- _What the exercise asks_
Your answer should be an exact copy of the lines from the start of the entries to the line containing "const AMBER = paint(0xda8c1c, THREE.DoubleSide);", both included.

(Records from a data source)
---*---
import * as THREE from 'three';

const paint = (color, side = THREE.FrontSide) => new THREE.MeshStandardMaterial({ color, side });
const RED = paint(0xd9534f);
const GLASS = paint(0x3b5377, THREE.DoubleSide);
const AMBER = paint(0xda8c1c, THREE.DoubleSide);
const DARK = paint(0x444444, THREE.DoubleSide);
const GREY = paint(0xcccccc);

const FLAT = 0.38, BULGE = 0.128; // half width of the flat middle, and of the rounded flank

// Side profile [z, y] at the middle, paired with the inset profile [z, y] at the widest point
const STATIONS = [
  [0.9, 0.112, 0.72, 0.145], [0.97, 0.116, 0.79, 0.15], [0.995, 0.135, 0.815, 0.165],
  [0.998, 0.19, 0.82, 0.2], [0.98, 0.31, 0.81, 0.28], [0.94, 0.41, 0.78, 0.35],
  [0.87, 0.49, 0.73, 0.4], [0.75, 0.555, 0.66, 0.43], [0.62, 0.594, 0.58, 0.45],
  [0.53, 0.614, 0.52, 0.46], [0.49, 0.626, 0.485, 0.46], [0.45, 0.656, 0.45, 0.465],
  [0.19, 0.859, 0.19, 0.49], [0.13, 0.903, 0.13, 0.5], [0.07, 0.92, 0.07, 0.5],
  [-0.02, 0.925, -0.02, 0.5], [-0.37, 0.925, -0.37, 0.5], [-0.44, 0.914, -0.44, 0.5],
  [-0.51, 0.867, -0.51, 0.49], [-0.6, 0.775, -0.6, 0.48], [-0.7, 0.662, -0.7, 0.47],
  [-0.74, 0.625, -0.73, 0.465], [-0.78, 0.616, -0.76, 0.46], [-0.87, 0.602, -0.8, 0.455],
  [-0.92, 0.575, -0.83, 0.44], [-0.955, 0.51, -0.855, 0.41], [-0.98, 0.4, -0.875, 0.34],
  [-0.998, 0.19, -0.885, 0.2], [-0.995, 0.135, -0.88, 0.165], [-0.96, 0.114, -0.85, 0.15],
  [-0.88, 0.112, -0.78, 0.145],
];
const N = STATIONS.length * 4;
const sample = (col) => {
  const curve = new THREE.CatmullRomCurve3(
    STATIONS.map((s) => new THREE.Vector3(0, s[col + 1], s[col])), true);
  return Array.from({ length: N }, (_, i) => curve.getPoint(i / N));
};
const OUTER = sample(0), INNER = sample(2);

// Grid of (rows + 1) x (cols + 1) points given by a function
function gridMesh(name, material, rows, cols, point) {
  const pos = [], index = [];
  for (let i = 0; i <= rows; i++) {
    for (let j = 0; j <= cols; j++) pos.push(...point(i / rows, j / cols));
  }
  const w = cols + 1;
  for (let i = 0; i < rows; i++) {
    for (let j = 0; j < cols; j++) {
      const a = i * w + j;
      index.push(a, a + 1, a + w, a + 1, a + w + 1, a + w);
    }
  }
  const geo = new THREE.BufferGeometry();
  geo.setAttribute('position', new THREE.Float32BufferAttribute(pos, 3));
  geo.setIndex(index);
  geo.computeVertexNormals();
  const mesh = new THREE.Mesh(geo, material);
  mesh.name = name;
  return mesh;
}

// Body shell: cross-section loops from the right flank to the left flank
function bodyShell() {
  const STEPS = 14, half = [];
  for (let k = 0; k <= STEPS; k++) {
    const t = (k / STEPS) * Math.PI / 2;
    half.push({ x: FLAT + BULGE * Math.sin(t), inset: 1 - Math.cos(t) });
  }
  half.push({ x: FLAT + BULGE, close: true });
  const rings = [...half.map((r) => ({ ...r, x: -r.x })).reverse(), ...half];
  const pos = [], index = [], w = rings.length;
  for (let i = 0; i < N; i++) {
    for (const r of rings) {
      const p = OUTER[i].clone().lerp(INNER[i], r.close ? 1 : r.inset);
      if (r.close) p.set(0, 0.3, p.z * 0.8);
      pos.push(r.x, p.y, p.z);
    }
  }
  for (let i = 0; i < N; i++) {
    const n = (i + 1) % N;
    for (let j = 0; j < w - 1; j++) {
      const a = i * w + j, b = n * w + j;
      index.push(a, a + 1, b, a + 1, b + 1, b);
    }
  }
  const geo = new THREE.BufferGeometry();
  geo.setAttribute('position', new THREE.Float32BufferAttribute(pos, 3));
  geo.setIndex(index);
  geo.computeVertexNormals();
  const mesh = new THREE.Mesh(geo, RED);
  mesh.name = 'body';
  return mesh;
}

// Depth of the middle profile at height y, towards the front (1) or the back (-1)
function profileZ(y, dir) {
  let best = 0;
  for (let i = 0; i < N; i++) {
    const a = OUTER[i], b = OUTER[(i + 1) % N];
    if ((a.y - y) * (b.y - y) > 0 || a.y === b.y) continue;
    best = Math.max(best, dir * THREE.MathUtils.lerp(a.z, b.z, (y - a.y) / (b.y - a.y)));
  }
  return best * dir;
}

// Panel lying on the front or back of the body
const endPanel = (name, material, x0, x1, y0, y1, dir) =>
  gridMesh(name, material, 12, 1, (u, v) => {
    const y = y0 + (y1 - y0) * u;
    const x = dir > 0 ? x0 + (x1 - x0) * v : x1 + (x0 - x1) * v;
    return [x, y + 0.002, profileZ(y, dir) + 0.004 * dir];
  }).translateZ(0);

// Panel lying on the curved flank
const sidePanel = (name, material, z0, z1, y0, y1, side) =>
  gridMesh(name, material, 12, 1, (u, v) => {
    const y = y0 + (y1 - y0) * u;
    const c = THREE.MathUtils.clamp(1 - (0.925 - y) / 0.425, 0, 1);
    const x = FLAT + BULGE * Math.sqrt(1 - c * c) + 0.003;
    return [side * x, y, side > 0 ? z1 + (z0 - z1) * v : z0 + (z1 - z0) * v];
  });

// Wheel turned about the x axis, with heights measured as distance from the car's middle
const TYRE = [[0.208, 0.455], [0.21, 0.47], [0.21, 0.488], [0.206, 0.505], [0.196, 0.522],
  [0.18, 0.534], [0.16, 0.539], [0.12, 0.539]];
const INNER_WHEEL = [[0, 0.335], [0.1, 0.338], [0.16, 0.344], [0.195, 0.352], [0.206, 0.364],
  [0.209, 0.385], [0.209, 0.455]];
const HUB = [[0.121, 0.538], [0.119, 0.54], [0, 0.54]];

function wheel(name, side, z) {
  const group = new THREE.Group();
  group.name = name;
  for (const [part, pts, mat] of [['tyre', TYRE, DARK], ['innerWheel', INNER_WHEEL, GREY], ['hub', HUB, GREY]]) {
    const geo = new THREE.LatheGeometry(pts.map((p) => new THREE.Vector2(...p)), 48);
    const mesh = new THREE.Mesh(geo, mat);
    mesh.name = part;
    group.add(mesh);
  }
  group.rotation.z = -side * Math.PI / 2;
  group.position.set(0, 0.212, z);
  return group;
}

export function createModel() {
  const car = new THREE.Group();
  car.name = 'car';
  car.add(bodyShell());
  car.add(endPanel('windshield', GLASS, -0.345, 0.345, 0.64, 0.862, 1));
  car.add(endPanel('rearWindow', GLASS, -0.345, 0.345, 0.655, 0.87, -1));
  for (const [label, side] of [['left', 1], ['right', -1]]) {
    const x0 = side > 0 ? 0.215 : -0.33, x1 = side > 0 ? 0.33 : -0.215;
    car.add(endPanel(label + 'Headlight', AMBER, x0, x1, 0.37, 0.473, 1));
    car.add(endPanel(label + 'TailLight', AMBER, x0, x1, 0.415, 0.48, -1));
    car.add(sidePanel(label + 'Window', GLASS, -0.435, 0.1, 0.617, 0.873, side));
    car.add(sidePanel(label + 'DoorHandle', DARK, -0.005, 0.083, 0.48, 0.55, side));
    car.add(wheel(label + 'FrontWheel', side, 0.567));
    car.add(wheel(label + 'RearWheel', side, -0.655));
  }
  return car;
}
---*---
- _Exercise answer_
import * as THREE from 'three';

const paint = (color, side = THREE.FrontSide) => new THREE.MeshStandardMaterial({ color, side });
const RED = paint(0xd9534f);
const GLASS = paint(0x3b5377, THREE.DoubleSide);
const AMBER = paint(0xda8c1c, THREE.DoubleSide);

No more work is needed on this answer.